Russia formally suspended U.S. adoptions today. With the outrage and publicity that's surrounded the case of Torry Hansen, the woman who put her adopted 7-year-old son on a plane back to Russia, the suspension was almost a foregone conclusion. (iI's worth noting that when a woman abandoned an adopted Guatemalan boy in a Florida airport upon arrival in the United States to little or no publicity, no formal actions were taken by either country.) Russia is embarrassed; it was bound to act, and now it has, seeking an agreement that will allow it to "monitor" the living conditions of Russian children adopted to the United States . They might also want to look closer to home.
Doctors and other professionals who, anecdotally, say they see a higher percentage of adoption disruptions (that's the word used when an adoptive family gives up a child) and the need for serious psychological help among children adopted from Russian and other Eastern European countries have long placed some of the blame on the institutional systems . Children who are physically cared for, but not given a chance to bond with a particular caregiver, can later have a more difficult time "attaching" to anyone at all. It seems counterintuitive, but the harder it is for a child to part with his previous home-whether it's an orphanage or a foster home-the easier it is for him to grieve and then adapt to a new place. That's all very cold, clinical language to cover a messy reality.

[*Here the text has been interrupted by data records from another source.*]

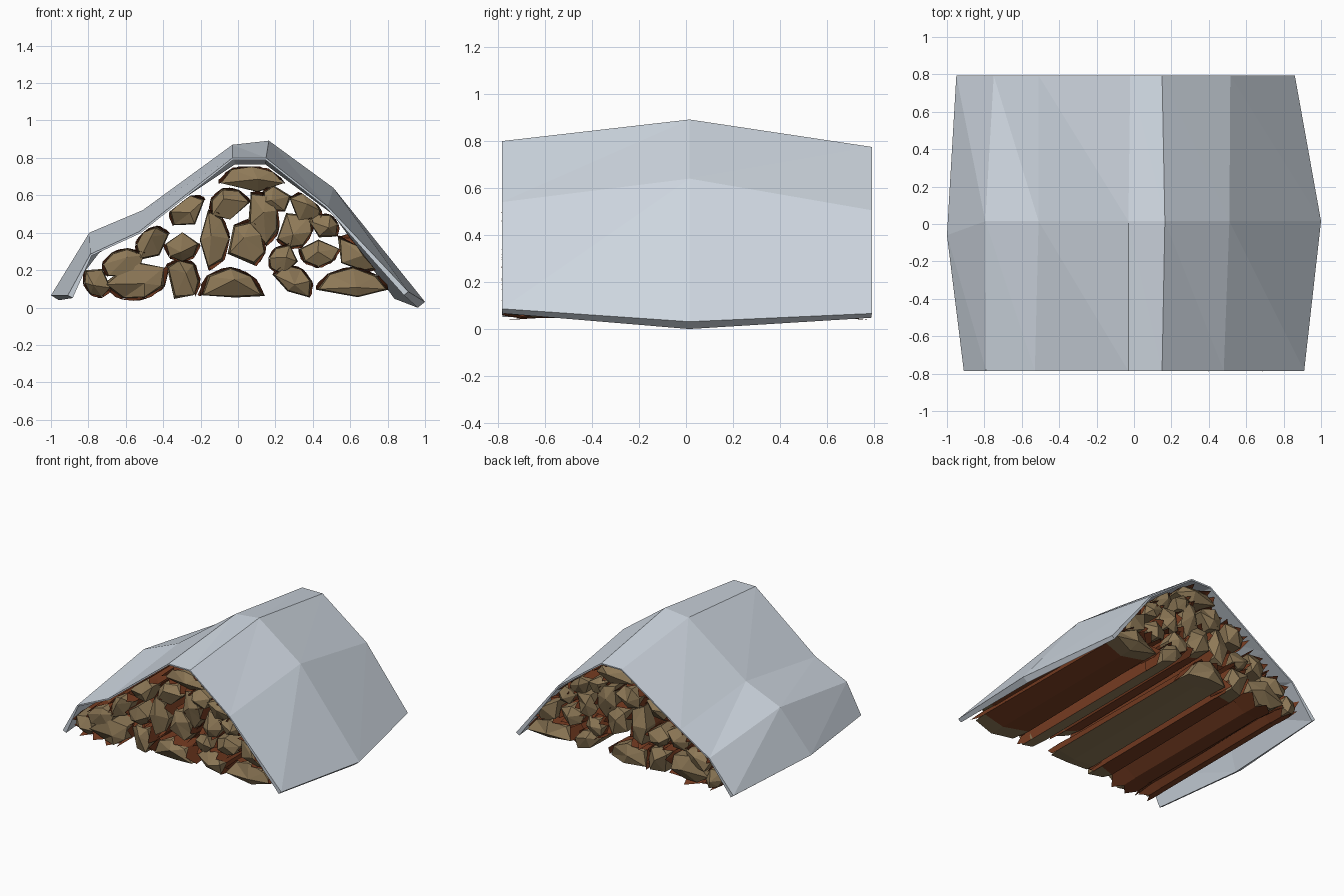
import bpy, bmesh, math, random

if "Cube" in bpy.data.objects:
    bpy.data.objects.remove(bpy.data.objects["Cube"])

random.seed(4)


def material(name, rgb):
    m = bpy.data.materials.new(name)
    m.diffuse_color = (*rgb, 1)
    m.use_nodes = True
    m.node_tree.nodes["Principled BSDF"].inputs["Base Color"].default_value = m.diffuse_color
    return m


TARP = material("grey tarp", (0.63, 0.69, 0.76))
WOOD = material("split wood", (0.27, 0.19, 0.095))
BARK = material("red brown bark", (0.19, 0.047, 0.016))


def finish(bm, name, mats, recalc=True):
    if recalc:
        bmesh.ops.recalc_face_normals(bm, faces=bm.faces)
    me = bpy.data.meshes.new(name)
    bm.to_mesh(me)
    bm.free()
    for m in mats:
        me.materials.append(m)
    ob = bpy.data.objects.new(name, me)
    bpy.context.collection.objects.link(ob)
    return ob


# Tarp: three sagging profiles (x, z) from front to back, thickened inwards
front = [(-.91, .065), (-.79, .285), (-.53, .405), (-.03, .80), (.15, .80), (.48, .54), (.91, .085)]
middle = [(-1, .065), (-.795, .40), (-.51, .52), (-.03, .87), (.165, .892), (.51, .64), (1, .03)]
back = [(-.95, .07), (-.75, .30), (-.51, .45), (-.02, .775), (.15, .775), (.515, .505), (.86, .065)]
bm = bmesh.new()
rows = []
for y, prof in ((-.785, front), (.015, middle), (.793, back)):
    rows.append([bm.verts.new((x, y, z)) for x, z in prof])
rows[1][0].co.y = -.06
for a, b in zip(rows, rows[1:]):
    for i in range(6):
        bm.faces.new((a[i], a[i + 1], b[i]))
        bm.faces.new((a[i + 1], b[i + 1], b[i]))
tarp = finish(bm, "tarp", [TARP], recalc=False)
# thicker along the hems, thin elsewhere
hem = tarp.vertex_groups.new(name="hem")
for v in tarp.data.vertices:
    low, mid = v.co.z < .1, abs(v.co.y) < .1
    hem.add([v.index], (1.0 if mid else .6) if low else .22, 'REPLACE')
mod = tarp.modifiers.new("thickness", "SOLIDIFY")
mod.thickness = .05
mod.offset = -1
mod.vertex_group = "hem"


def roof(x):
    """lowest tarp height above x at either open end"""
    best = 9
    for prof in (front, back):
        for (xa, za), (xb, zb) in zip(prof, prof[1:]):
            if xa <= x <= xb:
                best = min(best, za + (zb - za) * (x - xa) / (xb - xa))
    return best


# Split log: bark-covered length, chunky faceted wood ends, flared bark splinters
def log(name, x0, x1, z0, z1, angle, wedge):
    n = 4
    pts = [(math.cos(math.pi * i / n) * random.uniform(.92, 1.05),
            math.sin(math.pi * i / n) * random.uniform(.9, 1.05)) for i in range(n + 1)]
    pts.append((random.uniform(-.2, .2), -wedge))
    t = math.radians(angle - 90)
    pts = [(x * math.cos(t) - y * math.sin(t), x * math.sin(t) + y * math.cos(t)) for x, y in pts]
    # fit the section into its place in the pile
    lx, hx = min(p[0] for p in pts), max(p[0] for p in pts)
    lz, hz = min(p[1] for p in pts), max(p[1] for p in pts)
    pts = [(x0 + (x - lx) / (hx - lx) * (x1 - x0), z0 + (z - lz) / (hz - lz) * (z1 - z0)) for x, z in pts]
    m = len(pts)
    cx = sum(p[0] for p in pts) / m
    cz = sum(p[1] for p in pts) / m
    bm = bmesh.new()

    def vert(p, k, y):
        x = cx + (p[0] - cx) * k
        return bm.verts.new((x, y, min(cz + (p[1] - cz) * k, roof(x) - .022)))

    # core: wood ends, bark between
    rings = []
    for y, s in ((-.745, .86), (-.64, .92), (.64, .86), (.745, .86)):
        rings.append([vert(p, s + random.uniform(-.04, .05), y + random.uniform(-.025, .025))
                      for p in pts])
    for r, (a, b) in enumerate(zip(rings, rings[1:])):
        for i in range(m):
            j = (i + 1) % m
            f = bm.faces.new((a[i], a[j], b[j], b[i]))
            bare = i >= n and wedge < .35
            f.material_index = 1 if r == 1 and not bare else 0
    for ring, y in ((rings[0], -.785), (rings[-1], .785)):
        tip = bm.verts.new((cx + random.uniform(-.03, .03), y, cz + random.uniform(-.03, .03)))
        for i in range(m):
            bm.faces.new((ring[i], ring[(i + 1) % m], tip))
    # bark splinters flaring past the cut, as thin closed wedges
    for side in (-1, 1):
        for i in range(n):
            p, q = pts[i], pts[i + 1]
            u = random.uniform(.1, .9)
            top = (p[0] + (q[0] - p[0]) * u, p[1] + (q[1] - p[1]) * u)
            a, b = vert(p, .93, side * .58), vert(q, .93, side * .58)
            c, d = vert(p, .97, side * .70), vert(q, .97, side * .70)
            e = vert(top, 1.06, side * random.uniform(.765, .79))
            g = vert(top, .80, side * .60)
            for fv in ((a, b, d, e, c), (a, c, g), (c, e, g), (e, d, g), (d, b, g), (b, a, g)):
                bm.faces.new(fv).material_index = 1
    finish(bm, name, [WOOD, BARK])


# x range, z range, direction the bark faces, depth of the split wedge
pile = [
    (-.83, -.67, .05, .21, 240, .6), (-.73, -.38, .04, .26, 290, .6),
    (-.39, -.20, .04, .26, 50, .8), (-.21, .15, .05, .22, 90, .05),
    (.18, .40, .05, .23, 60, .3), (.41, .81, .05, .22, 90, .36),
    (-.73, -.49, .16, .32, 130, .8), (-.55, -.36, .25, .44, 130, .5),
    (-.37, -.17, .43, .62, 130, .6), (-.40, -.20, .24, .41, 270, .6),
    (-.21, -.04, .20, .53, 0, .4), (-.15, .07, .46, .64, 110, .5),
    (-.06, .15, .22, .47, 30, .8), (.05, .22, .32, .62, 20, .5),
    (-.11, .26, .61, .79, 90, .4), (.13, .29, .51, .66, 200, .7),
    (.27, .45, .44, .62, 50, .6), (.20, .40, .31, .51, 300, .7),
    (.16, .33, .17, .34, 170, .6), (.37, .54, .37, .50, 60, .6),
    (.32, .55, .21, .37, 270, .5), (.53, .74, .18, .40, 35, .6),
]
for i, p in enumerate(pile):
    log(f"split_log_{i + 1:02d}", *p)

Russia can suspend adoptions-and it's not clear yet what that will mean: The two families traveling in Russia that I mentioned in my article about my own adoption process report that they've been allowed to continue, while families who've traveled once to meet their children and are waiting to return and finalize their adoptions are uncertain what will happen next. It can increase its "monitoring" of Russian children adopted to the United States, but without improvements in its own institutions, it will still be monitoring the same children, in the same situations. A disrupted adoption that tears apart the family and the child involved is still a tragedy, even if it isn't news.